*PROBLEM DETAILS:*
Look below for the lines from the one with "mod.width = bevel" to the one with "# Two dark panels on the back face", and copy exactly those lines, both ends included.

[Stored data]
···
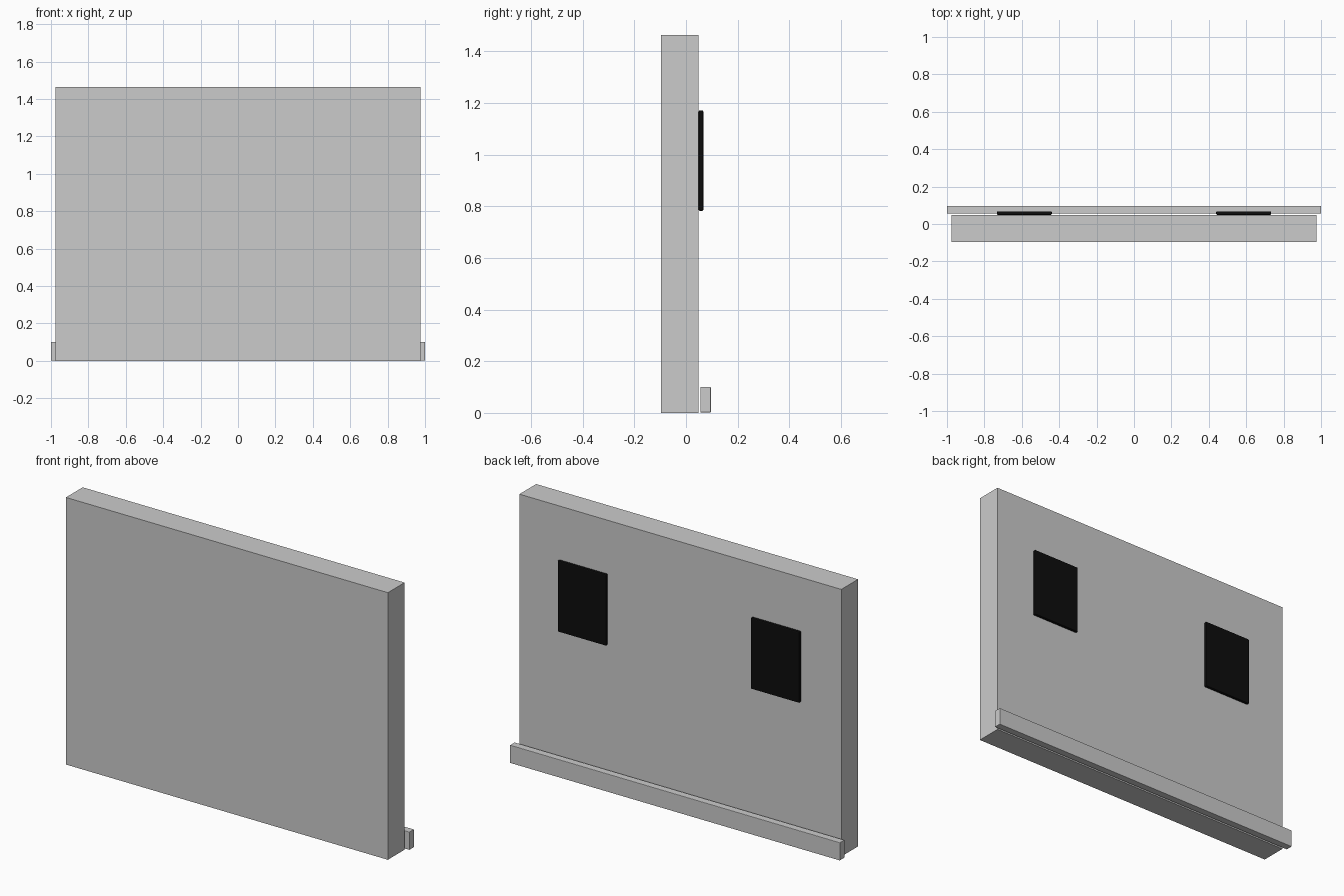
import bpy

if "Cube" in bpy.data.objects:
    bpy.data.objects.remove(bpy.data.objects["Cube"])


def box(name, lo, hi, bevel=0.0, material=None):
    """Box between two corners, with optional softened edges."""
    bpy.ops.mesh.primitive_cube_add(size=1, location=[(a + b) / 2 for a, b in zip(lo, hi)])
    ob = bpy.context.object
    ob.name = name
    ob.scale = [b - a for a, b in zip(lo, hi)]
    bpy.ops.object.transform_apply(location=False, rotation=False, scale=True)
    if bevel:
        mod = ob.modifiers.new("soft_edges", 'BEVEL')
        mod.width = bevel
        mod.segments = 2
    if material:
        ob.data.materials.append(material)
    return ob


black = bpy.data.materials.new("black")
black.diffuse_color = (0.004, 0.004, 0.004, 1)
black.use_nodes = True
black.node_tree.nodes["Principled BSDF"].inputs["Base Color"].default_value = black.diffuse_color

# Main wall slab
box("wall", (-0.976, -0.096, 0), (0.976, 0.049, 1.464))

# Low rail along the foot of the back, with a narrow gap to the wall
box("base_rail", (-1.0, 0.056, 0.002), (1.0, 0.096, 0.1), bevel=0.002)

# Two dark panels on the back face
for side, label in ((-1, "left"), (1, "right")):
    x = side * 0.586
    box(f"panel_{label}", (x - 0.147, 0.049, 0.782), (x + 0.147, 0.067, 1.172),
        bevel=0.005, material=black)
···
*SOLUTION TO THIS PROBLEM:*
        mod.width = bevel
        mod.segments = 2
    if material:
        ob.data.materials.append(material)
    return ob


black = bpy.data.materials.new("black")
black.diffuse_color = (0.004, 0.004, 0.004, 1)
black.use_nodes = True
black.node_tree.nodes["Principled BSDF"].inputs["Base Color"].default_value = black.diffuse_color

# Main wall slab
box("wall", (-0.976, -0.096, 0), (0.976, 0.049, 1.464))

# Low rail along the foot of the back, with a narrow gap to the wall
box("base_rail", (-1.0, 0.056, 0.002), (1.0, 0.096, 0.1), bevel=0.002)

# Two dark panels on the back face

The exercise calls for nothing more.